Thousands of people gathered at Ibrox today to mark the 40th anniversary of the stadium disaster that claimed the lives of 66 people.
The families and friends of the dead attended the service, along with footballers playing on the day of the tragedy, and Scotland’s leading politicians.
Rangers players past and present, including the current team, as well as John Greig, the captain on the day of the tragedy, and Alfie Conn attended.
Celtic were represented by manager Neil Lennon, chairman John Reid and chief executive Peter Lawwell.
The tragedy happened on January 2 1971 when fans were crushed on stairway 13 of the Rangers Football Club stadium at the end of an Old Firm game.

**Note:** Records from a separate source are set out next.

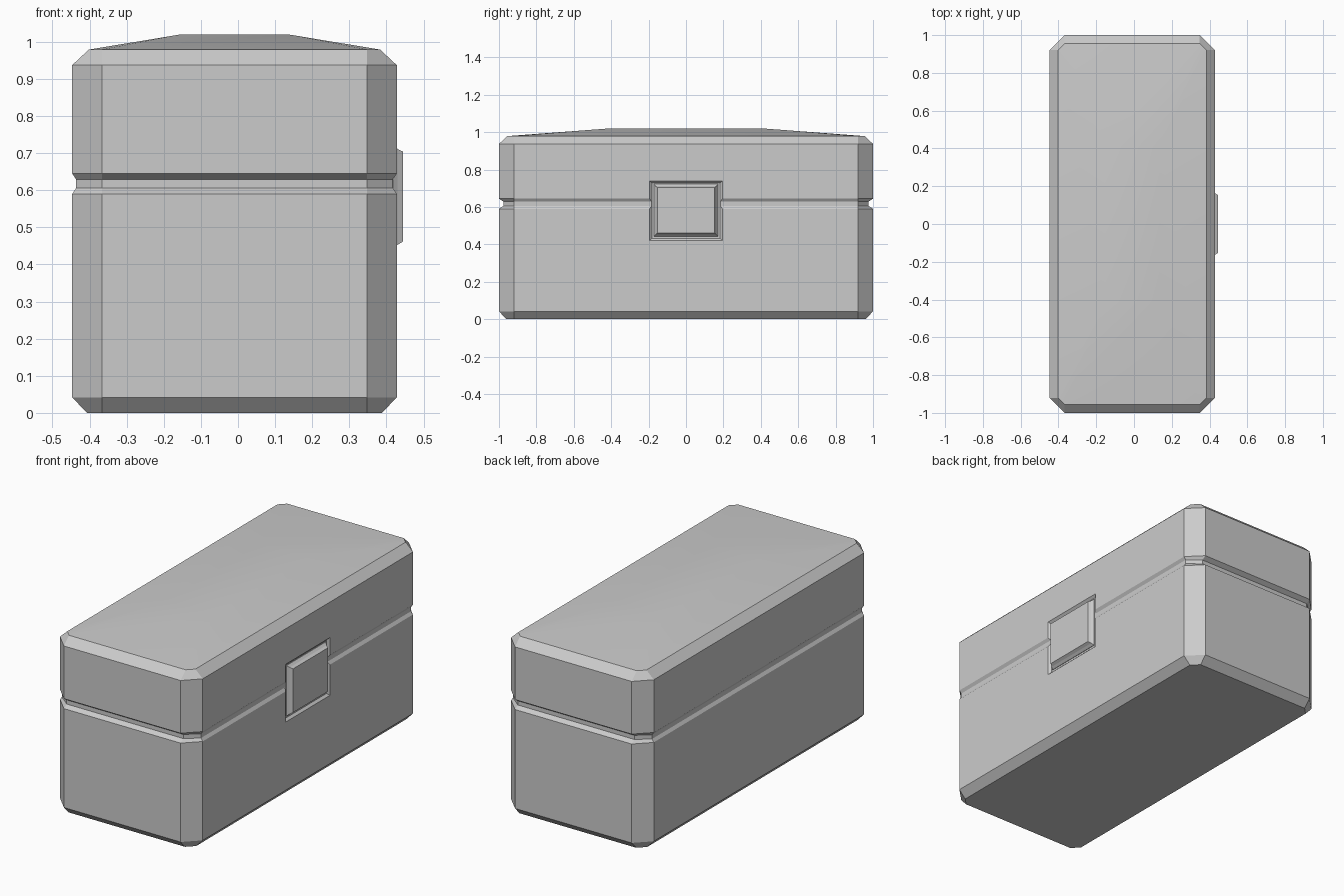
import bpy, bmesh, math

if "Cube" in bpy.data.objects:
    bpy.data.objects.remove(bpy.data.objects["Cube"])

CX, HX, HY, CH = -0.0095, 0.4375, 1.0, 0.08


def ring(bm, dx, dy, z):
    """Chamfered rectangle inset by dx, dy; chamfer shrinks with the inset."""
    x, y = HX - dx, HY - dy
    ix, iy = min(HX - CH, x), min(HY - CH, y)
    pts = [(x, -iy), (x, iy), (ix, y), (-ix, y), (-x, iy), (-x, -iy), (-ix, -y), (ix, -y)]
    return [bm.verts.new((CX + px, py, z)) for px, py in pts]


def finish(name, bm):
    bmesh.ops.remove_doubles(bm, verts=bm.verts, dist=1e-4)
    bmesh.ops.recalc_face_normals(bm, faces=bm.faces)
    mesh = bpy.data.meshes.new(name)
    bm.to_mesh(mesh)
    bm.free()
    ob = bpy.data.objects.new(name, mesh)
    bpy.context.collection.objects.link(ob)
    return ob


def loft(name, profile):
    bm = bmesh.new()
    rings = [ring(bm, *p) for p in profile]
    for a, b in zip(rings, rings[1:]):
        for i in range(8):
            j = (i + 1) % 8
            bm.faces.new((a[i], a[j], b[j], b[i]))
    bm.faces.new(rings[0][::-1])
    bm.faces.new(rings[-1])
    return finish(name, bm)


def plate(name, sections):
    """Stack of rectangles facing +x: (x, half width, z low, z high)."""
    bm = bmesh.new()
    rings = [[bm.verts.new((x, sy * w, z)) for sy, z in ((-1, lo), (1, lo), (1, hi), (-1, hi))]
             for x, w, lo, hi in sections]
    for a, b in zip(rings, rings[1:]):
        for i in range(4):
            j = (i + 1) % 4
            bm.faces.new((a[i], a[j], b[j], b[i]))
    bm.faces.new(rings[0][::-1])
    bm.faces.new(rings[-1])
    return finish(name, bm)


# Chest base and lid, meeting inside the seam groove
base = loft("chest_base", [(0.04, 0.04, 0), (0, 0, 0.042), (0, 0, 0.59),
                           (0.011, 0.024, 0.606), (0.011, 0.024, 0.617)])
lid = loft("chest_lid", [(0.011, 0.024, 0.617), (0.011, 0.024, 0.629), (0, 0, 0.645),
                         (0, 0, 0.937), (0.045, 0.045, 0.979),
                         (HX - 0.144, HY - 0.41, 1.02)])

# Recess around the latch
cutter = plate("latch_recess_cutter", [(0.4155, 0.182, 0.432, 0.728),
                                       (0.428, 0.195, 0.42, 0.74),
                                       (0.5, 0.195, 0.42, 0.74)])
cutter.hide_render = True
for ob in (base, lid):
    bpy.context.view_layer.objects.active = ob
    mod = ob.modifiers.new("recess", 'BOOLEAN')
    mod.operation = 'DIFFERENCE'
    mod.solver = 'EXACT'
    mod.object = cutter
    bpy.ops.object.modifier_apply(modifier=mod.name)
bpy.data.objects.remove(cutter)

# Latch plate with sloped rim
latch = plate("latch", [(0.40, 0.172, 0.442, 0.722), (0.418, 0.172, 0.442, 0.722),
                        (0.43, 0.162, 0.453, 0.711), (0.445, 0.153, 0.462, 0.704)])

# Smooth the shallow dome of the lid, keep bevels crisp
bpy.ops.object.select_all(action='DESELECT')
lid.select_set(True)
bpy.context.view_layer.objects.active = lid
bpy.ops.object.shade_smooth_by_angle(angle=math.radians(30))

An eight-year-old boy was among those who perished in the incident as thousands of supporters were leaving the Glasgow ground. More than 200 other fans were injured.

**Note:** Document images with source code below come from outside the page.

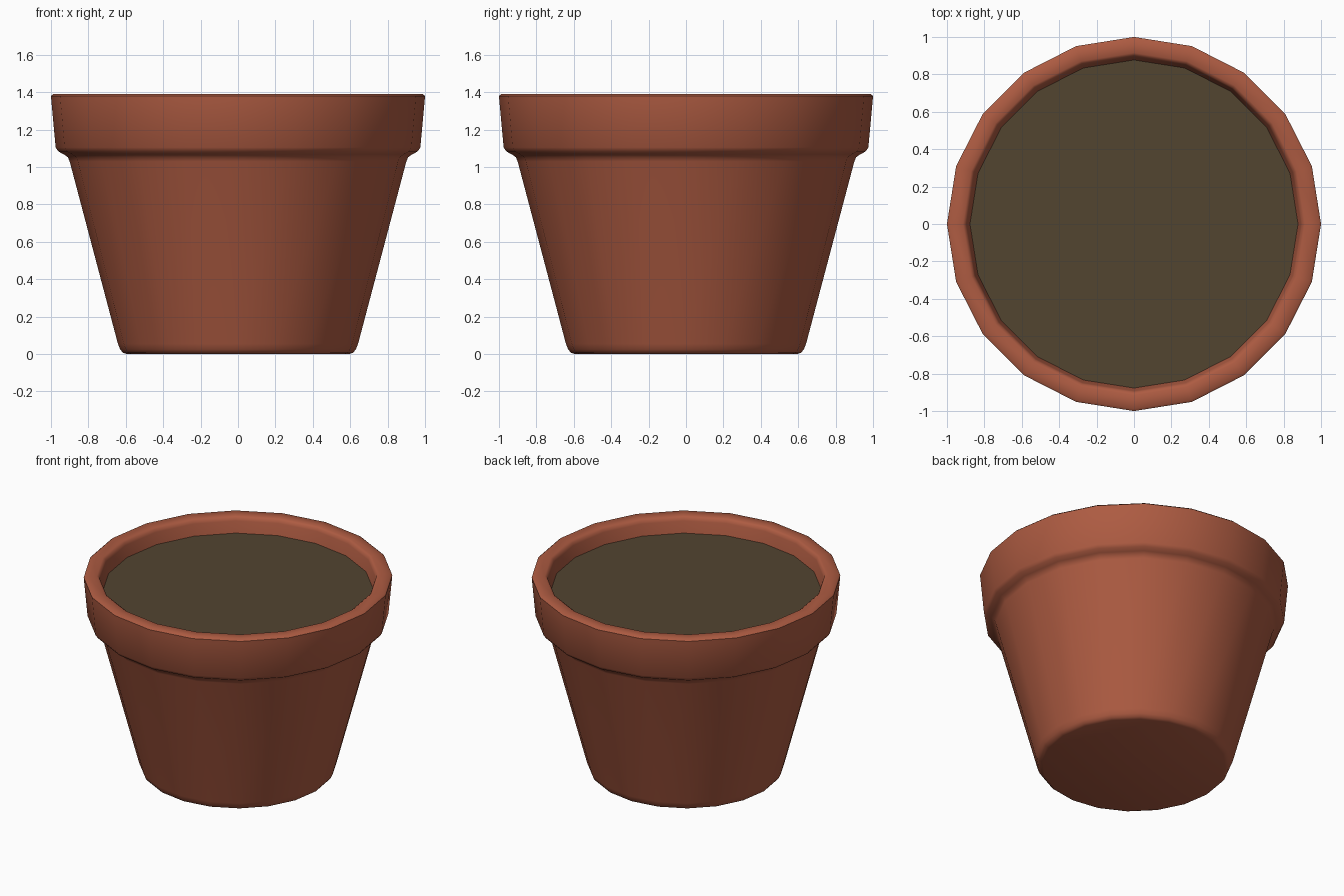
import bpy, bmesh, math

if "Cube" in bpy.data.objects:
    bpy.data.objects.remove(bpy.data.objects["Cube"])

SIDES = 20

def material(name, rgb):
    m = bpy.data.materials.new(name)
    m.diffuse_color = (*rgb, 1)
    m.use_nodes = True
    m.node_tree.nodes["Principled BSDF"].inputs["Base Color"].default_value = m.diffuse_color
    return m

def lathe(name, profile, mat, cap_start=False, cap_end=False):
    """Revolve (radius, height) points listed from the outside bottom upward."""
    bm = bmesh.new()
    rings = [[bm.verts.new((r * math.cos(math.tau * i / SIDES),
                            r * math.sin(math.tau * i / SIDES), z))
              for i in range(SIDES)] for r, z in profile]
    for a, b in zip(rings, rings[1:]):
        for i in range(SIDES):
            j = (i + 1) % SIDES
            bm.faces.new((a[i], a[j], b[j], b[i]))
    if cap_start:
        bm.faces.new(rings[0][::-1])
    if cap_end:
        bm.faces.new(rings[-1])
    mesh = bpy.data.meshes.new(name)
    bm.to_mesh(mesh)
    bm.free()
    mesh.materials.append(mat)
    ob = bpy.data.objects.new(name, mesh)
    bpy.context.collection.objects.link(ob)
    bpy.ops.object.select_all(action='DESELECT')
    ob.select_set(True)
    bpy.context.view_layer.objects.active = ob
    bpy.ops.object.shade_smooth_by_angle(angle=math.radians(50))
    return ob

terracotta = material("terracotta", (0.42, 0.105, 0.054))
earth = material("dark_earth", (0.084, 0.058, 0.030))

# Pot: base, tapered wall, overhanging collar, rounded lip and inner wall
lathe("pot", [
    (0.595, 0.0), (0.615, 0.007), (0.63, 0.025), (0.642, 0.055),
    (0.90, 1.03), (0.91, 1.053), (0.93, 1.067), (0.96, 1.083), (0.975, 1.105),
    (0.998, 1.355), (1.0, 1.38), (0.988, 1.39),
    (0.915, 1.39), (0.90, 1.38), (0.893, 1.36), (0.873, 1.26),
], terracotta, cap_start=True)

# Soil: flat disc just below the lip
lathe("soil", [(0.874, 1.265), (0.877, 1.28)], earth, cap_end=True)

Relatives of the 66 placed posies of blue and white flowers at the stand as Rangers manager Walter Smith and former player John Greig read the names of the dead.

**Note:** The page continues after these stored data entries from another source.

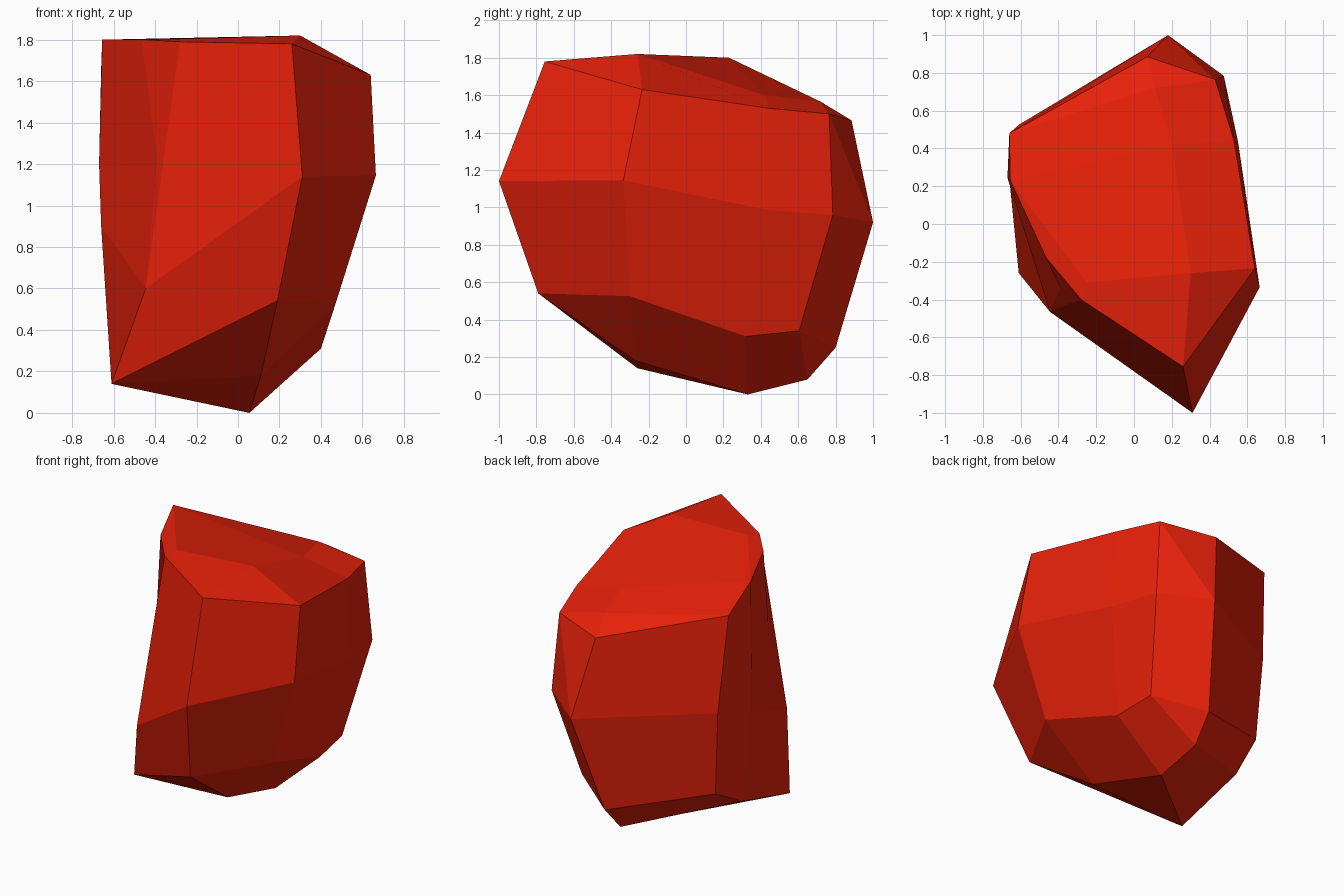
import bpy, bmesh, math

if "Cube" in bpy.data.objects:
    bpy.data.objects.remove(bpy.data.objects["Cube"])

# Outer corner points of the boulder, grouped by region
corners = dict(
    # front
    nose=(0.31, -1.0, 1.14), brow=(0.26, -0.755, 1.78), chin=(0.19, -0.79, 0.54),
    # front left flank
    fl_top=(-0.28, -0.40, 1.79), fl_low=(-0.445, -0.465, 0.60), fl_foot=(-0.61, -0.26, 0.14),
    l_top=(-0.465, -0.18, 1.80),
    # left edge
    l_peak=(-0.655, 0.23, 1.80), l_belly=(-0.67, 0.245, 1.20),
    bl_top=(-0.66, 0.48, 1.66), bl_mid=(-0.61, 0.525, 0.99), bl_low=(-0.575, 0.50, 0.415),
    # right flank
    r_top=(0.64, -0.235, 1.63), r_mid=(0.665, -0.335, 1.145), r_low=(0.47, -0.30, 0.525),
    r2_top=(0.53, 0.44, 1.53), r2_mid=(0.55, 0.44, 0.985), r2_low=(0.40, 0.32, 0.31),
    # back
    br_top=(0.43, 0.765, 1.50), br_mid=(0.475, 0.785, 0.96), br_low=(0.37, 0.605, 0.34),
    b_top=(0.07, 0.885, 1.465), b_mid=(0.18, 1.0, 0.92), b_low=(0.06, 0.80, 0.25),
    # crown and underside
    crown=(0.30, -0.26, 1.82), crown_l=(-0.25, -0.31, 1.805), crown_b=(0.11, 0.72, 1.565),
    base=(0.055, 0.33, 0.0), base_f=(0.11, -0.27, 0.18), base_b=(0.045, 0.65, 0.08),
)
# Points lying in hollows, inside the outer hull
sunken = dict(dip=(0.20, 0.42, 1.60), l_mid=(-0.39, -0.34, 1.22),
              l_lip=(-0.66, 0.24, 0.90), under=(-0.613, 0.262, 0.285))

bm = bmesh.new()
vert = {name: bm.verts.new(co) for name, co in corners.items()}
bmesh.ops.convex_hull(bm, input=bm.verts[:], use_existing_faces=False)
vert.update({name: bm.verts.new(co) for name, co in sunken.items()})


def reshape(*facets):
    """Swap the hull faces spanned by these corners for the given facets."""
    facets = [[vert[n] for n in f.split()] for f in facets]
    area = {v for f in facets for v in f}
    old = [f for f in bm.faces if all(v in area for v in f.verts)]
    bmesh.ops.delete(bm, geom=old, context='FACES_ONLY')
    for f in facets:
        bm.faces.new(f)


# Hollow in the top, sloping towards the back right
reshape('l_peak crown_l crown dip', 'crown r_top r2_top dip',
        'dip r2_top br_top crown_b', 'l_peak dip crown_b bl_top')
# Grooved left flank with its undercut
reshape('l_peak l_belly l_mid l_top', 'l_top l_mid fl_low fl_top',
        'l_belly l_lip fl_low l_mid', 'l_lip under fl_foot fl_low',
        'l_peak bl_top bl_mid l_lip l_belly', 'l_lip bl_mid bl_low under',
        'under base_b base fl_foot', 'under bl_low base_b')

# Clean up, close any gaps, and merge hull triangles into flat quads
bmesh.ops.delete(bm, geom=[e for e in bm.edges if not e.link_faces], context='EDGES')
bmesh.ops.delete(bm, geom=[v for v in bm.verts if not v.link_faces], context='VERTS')
bmesh.ops.holes_fill(bm, edges=[e for e in bm.edges if e.is_boundary], sides=0)
bmesh.ops.recalc_face_normals(bm, faces=bm.faces[:])
bmesh.ops.join_triangles(bm, faces=[f for f in bm.faces if len(f.verts) == 3],
                         angle_face_threshold=math.radians(16),
                         angle_shape_threshold=math.radians(80))

mesh = bpy.data.meshes.new("boulder")
bm.to_mesh(mesh)
bm.free()

red = bpy.data.materials.new("red")
red.diffuse_color = (0.8, 0.015, 0.003, 1.0)
red.use_nodes = True
red.node_tree.nodes["Principled BSDF"].inputs["Base Color"].default_value = red.diffuse_color
mesh.materials.append(red)

boulder = bpy.data.objects.new("boulder", mesh)
bpy.context.collection.objects.link(boulder)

Some of the family representatives turned to salute the stands as they laid their flowers.
The 5,000 people attending then fell silent for two minutes as they remembered those whose lives were lost in the disaster.
Celtic chairman John Reid also laid a green and white wreath on behalf of the club and its fans.
Yesterday, Rangers played Celtic in another Glasgow derby at Ibrox – exactly 40 years to the day since the disaster.
The match began with both sets of fans observing a minute’s silence before kick-off.
The teams were led out by John Greig, who captained Rangers in the 1971 derby, and Billy McNeill, the Celtic captain of that era.